Validating a method for detecting genes involved in soil phosphorus cycling

August 11, 2018


Soil and plant

Phosphorus is an essential nutrient for plants to survive however, most of the phosphorus in soils (up to 65%) is in an organic form which plants are not able to assimilate. A group of enzymes termed non-specific acid phosphatases (NSAPs) can convert organic phosphorus to an inorganic form such as phosphate, a process called mineralization. There are different types of these phosphatases that are present in, and on the surface of, microorganisms, plant roots, and other soil organisms. To date, there have been few studies on the structure of microbial communities and their relative contributions to phosphorus mineralization thru the production and activation of NSAP enzymes. These types of studies are in the area of molecular biology, a field of biology that looks at the structure and function of macromolecules that are essential to life, such as proteins and DNA.

Gaiero et al. (2018) sought to build on the molecular tools available to researchers that would help clarify the role of NSAP-producing microbe communities in soils and other environments. The researchers obtained soil samples from grasslands in New Zealand and used a quantitative polymerase chain reaction (q-PCR) test, a common molecular technique also called real-time polymerase chain reaction test (RT-PCR), to investigate the expression of genes involved in NSAP production. They found that the genes being expressed were associated with approximately 20 different families of soil bacteria.
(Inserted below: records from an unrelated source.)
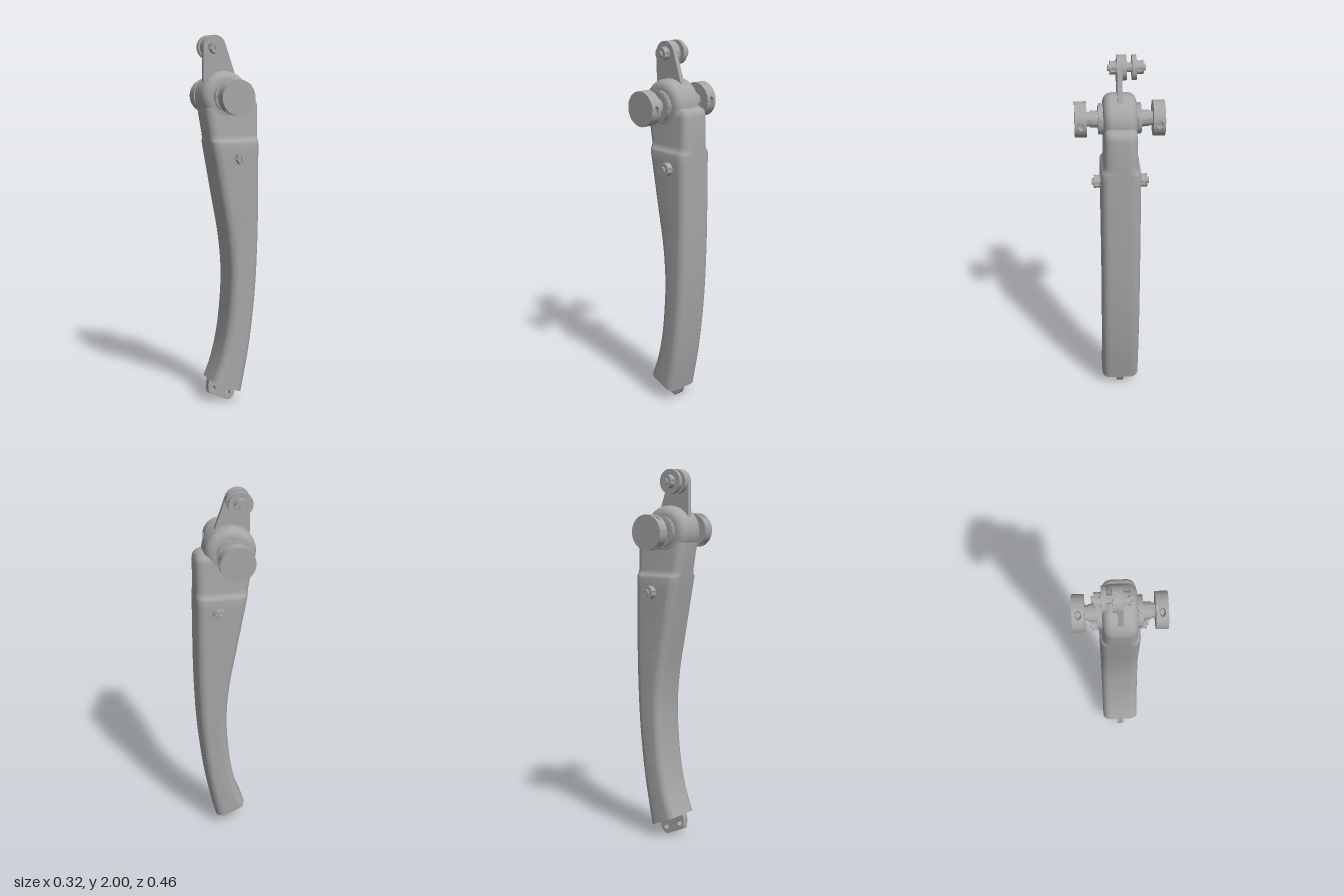
import * as THREE from 'three';
import { toCreasedNormals, mergeGeometries } from 'three/addons/utils/BufferGeometryUtils.js';

const metal = new THREE.MeshStandardMaterial({ color: 0xa6a6a6 });
metal.name = 'grey metal';

function part(name, geometry, x = 0, y = 0, z = 0, crease = 0.6) {
  const mesh = new THREE.Mesh(toCreasedNormals(geometry, crease), metal);
  mesh.name = name;
  mesh.position.set(x, y, z);
  return mesh;
}

// Turned shape around the z axis; profile is [radius, z] from back to front
function turned(profile, segments = 48) {
  const pts = profile.map(([r, z]) => new THREE.Vector2(r, z));
  return new THREE.LatheGeometry(pts, segments).rotateX(Math.PI / 2);
}
const disc = (r, z0, z1) => turned([[0, z0], [r, z0], [r, z1], [0, z1]]);

// Drum along z with radial pits pressed into its rim and an optional waist
function pittedDrum(r, length, angles, pitWidth, pitHeight, depth, waist = 0) {
  const side = new THREE.CylinderGeometry(r, r, length, 120, 15, true).rotateX(Math.PI / 2);
  const p = side.attributes.position;
  for (let i = 0; i < p.count; i++) {
    const a = Math.atan2(p.getY(i), p.getX(i)), z = p.getZ(i);
    let radius = r * (1 - waist * (1 - (2 * z / length) ** 2));
    for (const pit of angles) {
      const d = Math.atan2(Math.sin(a - pit), Math.cos(a - pit)) * r;
      if ((d / pitWidth) ** 2 + (z / pitHeight) ** 2 < 1) radius = r - depth;
    }
    p.setXY(i, Math.cos(a) * radius, Math.sin(a) * radius);
  }
  const front = new THREE.CircleGeometry(r, 120).translate(0, 0, length / 2);
  const back = new THREE.CircleGeometry(r, 120).rotateY(Math.PI).translate(0, 0, -length / 2);
  return mergeGeometries([side, front, back]);
}

// Rounded-rectangle loft between left and right edge points
function loft(sections, cornerSteps = 7) {
  const pos = [], idx = [], n = cornerSteps * 4 + 4;
  for (const { L, R, hz, r } of sections) {
    const c = L.clone().add(R).multiplyScalar(0.5);
    const u = R.clone().sub(L), hl = u.length() / 2;
    u.normalize();
    for (let q = 0; q < 4; q++) {
      const su = q === 0 || q === 3 ? 1 : -1, sz = q < 2 ? 1 : -1;
      for (let k = 0; k <= cornerSteps; k++) {
        const a = (q + k / cornerSteps) * Math.PI / 2;
        const d = su * (hl - r) + r * Math.cos(a);
        pos.push(c.x + u.x * d, c.y + u.y * d, sz * (hz - r) + r * Math.sin(a));
      }
    }
  }
  const last = sections.length - 1;
  for (let s = 0; s < last; s++) for (let i = 0; i < n; i++) {
    const j = (i + 1) % n, a = s * n + i, b = s * n + j;
    idx.push(a, a + n, b, b, a + n, b + n);
  }
  for (let i = 1; i < n - 1; i++) {
    idx.push(0, i, i + 1);
    idx.push(last * n, last * n + i + 1, last * n + i);
  }
  const g = new THREE.BufferGeometry();
  g.setAttribute('position', new THREE.Float32BufferAttribute(pos, 3));
  g.setIndex(idx);
  return g;
}

// Flat plate centred on z = 0, with round holes [x, y, radius]
function plate(shape, thickness, holes = []) {
  for (const [x, y, r] of holes) {
    const path = new THREE.Path();
    path.absarc(x, y, r, 0, Math.PI * 2, true);
    shape.holes.push(path);
  }
  return new THREE.ExtrudeGeometry(shape, { depth: thickness, bevelEnabled: false, curveSegments: 24 })
    .translate(0, 0, -thickness / 2);
}

export function createModel() {
  const model = new THREE.Group();
  model.name = 'lever arm';
  const hubX = -0.027, hubY = 1.677, pinX = -0.071, pinY = 1.936;
  const quarter = [0, 1, 2, 3].map(i => i * Math.PI / 2);
  const third = [0, 1, 2].map(i => i * Math.PI * 2 / 3);

  // Curved arm: left and right edge of each station
  const stations = [
    [-0.108, 0.13, 0.055, 0.06], [-0.07, 0.23, 0.078, 0.17], [-0.035, 0.37, 0.102, 0.3],
    [-0.012, 0.55, 0.125, 0.47], [-0.005, 0.73, 0.144, 0.67], [-0.022, 0.92, 0.155, 0.91],
    [-0.06, 1.13, 0.158, 1.13], [-0.115, 1.43, 0.158, 1.43],
  ];
  const left = new THREE.CatmullRomCurve3(stations.map(s => new THREE.Vector3(s[0], s[1], 0)));
  const right = new THREE.CatmullRomCurve3(stations.map(s => new THREE.Vector3(s[2], s[3], 0)));
  const sections = [];
  for (let i = 0; i <= 42; i++) {
    sections.push({ L: left.getPoint(i / 42), R: right.getPoint(i / 42), hz: 0.104, r: 0.045 });
  }
  // Step to the narrower head end and its rounded top: [y, half depth, inset]
  const upper = [
    [1.442, 0.101, 0], [1.45, 0.093, 0], [1.46, 0.088, 0], [1.475, 0.085, 0], [1.63, 0.085, 0],
    [1.65, 0.082, 0.004], [1.664, 0.075, 0.013], [1.672, 0.065, 0.024], [1.675, 0.053, 0.038],
  ];
  for (const [y, hz, inset] of upper) {
    sections.push({
      L: new THREE.Vector3(-0.115 - (y - 1.43) * 0.175 + inset, y, 0),
      R: new THREE.Vector3(0.158 - inset, y, 0), hz, r: 0.045 - inset * 0.3,
    });
  }
  model.add(part('arm', loft(sections), 0, 0, 0, 0.55));

  // Round head with softened rims
  const rim = [];
  for (let i = 0; i <= 8; i++) {
    const a = i / 8 * Math.PI / 2;
    rim.push([0.088 + 0.046 * Math.sin(a), -0.04 - 0.046 * Math.cos(a)]);
  }
  const headProfile = [[0, -0.086], ...rim, ...rim.map(([r, z]) => [r, -z]).reverse(), [0, 0.086]];
  model.add(part('head', turned(headProfile, 72), hubX, hubY));

  // Hub rings, shafts and knobs on both sides
  for (const side of [1, -1]) {
    const hub = new THREE.Group();
    hub.name = side > 0 ? 'frontHub' : 'backHub';
    const stack = [[0, 0.08]];
    for (let i = 0; i < 3; i++) {
      const z = 0.084 + i * 0.009;
      stack.push([0.08, z], [0.08, z + 0.006], [0.074, z + 0.006], [0.074, z + 0.009]);
    }
    stack.push([0, 0.111]);
    const shaft = [[0, 0.1], [0.043, 0.1], [0.043, 0.151], [0.037, 0.151], [0.037, 0.175], [0, 0.175]];
    const orient = p => side > 0 ? p : p.map(([r, z]) => [r, -z]).reverse();
    hub.add(part('washers', turned(orient(stack))));
    hub.add(part('shaft', turned(orient(shaft))));
    hub.add(part('knob', pittedDrum(0.092, 0.061, third, 0.021, 0.012, 0.02), 0, 0, side * 0.2005));
    hub.position.set(hubX, hubY, 0);
    model.add(hub);
  }

  // Waisted collar nut with a pin end
  function collar(name, x, y, z, side) {
    const nut = new THREE.Group();
    nut.name = name;
    nut.add(part('collar', pittedDrum(0.036, 0.037, quarter, 0.011, 0.011, 0.009, 0.07), 0, 0, side * 0.0185));
    nut.add(part('pinEnd', disc(0.017, -0.006, 0.006), 0, 0, side * 0.042));
    nut.position.set(x, y, z);
    model.add(nut);
  }
  collar('frontBolt', 0.043, 1.355, 0.102, 1);
  collar('backBolt', 0.043, 1.355, -0.102, -1);

  // Upper lug rising out of the head
  const lug = new THREE.Shape();
  lug.moveTo(-0.135, 1.68);
  lug.lineTo(0.085, 1.68);
  lug.lineTo(pinX + 0.064 * Math.cos(0.33), pinY + 0.064 * Math.sin(0.33));
  lug.absarc(pinX, pinY, 0.064, 0.33, Math.PI, false);
  lug.closePath();
  model.add(part('upperLug', plate(lug, 0.025)));

  // Cross pin with boss, washer and collars
  model.add(part('lugBoss', disc(0.064, -0.037, 0.012), pinX, pinY));
  model.add(part('crossPin', disc(0.023, -0.09, 0.02), pinX, pinY));
  model.add(part('pinWasher', disc(0.064, -0.087, -0.064), pinX, pinY));
  collar('frontPinCollar', pinX, pinY, 0.011, 1);
  collar('backPinCollar', pinX, pinY, -0.086, -1);

  // Drilled tab at the foot
  const tab = new THREE.Shape();
  [[-0.104, 0.14], [-0.116, 0.1], [-0.112, 0.053], [-0.103, 0.046], [-0.005, 0.002], [0.01, 0.002],
    [0.034, 0.022], [0.052, 0.07]].forEach(([x, y], i) => i ? tab.lineTo(x, y) : tab.moveTo(x, y));
  tab.closePath();
  model.add(part('footTab', plate(tab, 0.036, [[-0.086, 0.077, 0.014], [0.003, 0.04, 0.014]])));

  return model;
}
Furthermore, their molecular approach was successful in targeting genes specific to NSAPs and pointed to potential differences in the amount by which the genes expressed the different types of NSAPs. The authors suggested that this methodology could help increase the resolution of genetic material detected in environmental samples and would be useful in biogeochemical and ecological research studies on phosphorus cycling.

Read the article here (journal subscription required):
https://link.springer.com/article/10.1007%2Fs11104-017-3338-2

Reference:
Gaiero JR, Bent E, Fraser TD, Condron LM, Dunfield KE (2018) Validating novel oligonucleotide primers targeting three classes of bacterial non-specific acid phosphatase genes in grassland soils. Plant Soil, 427:39-51.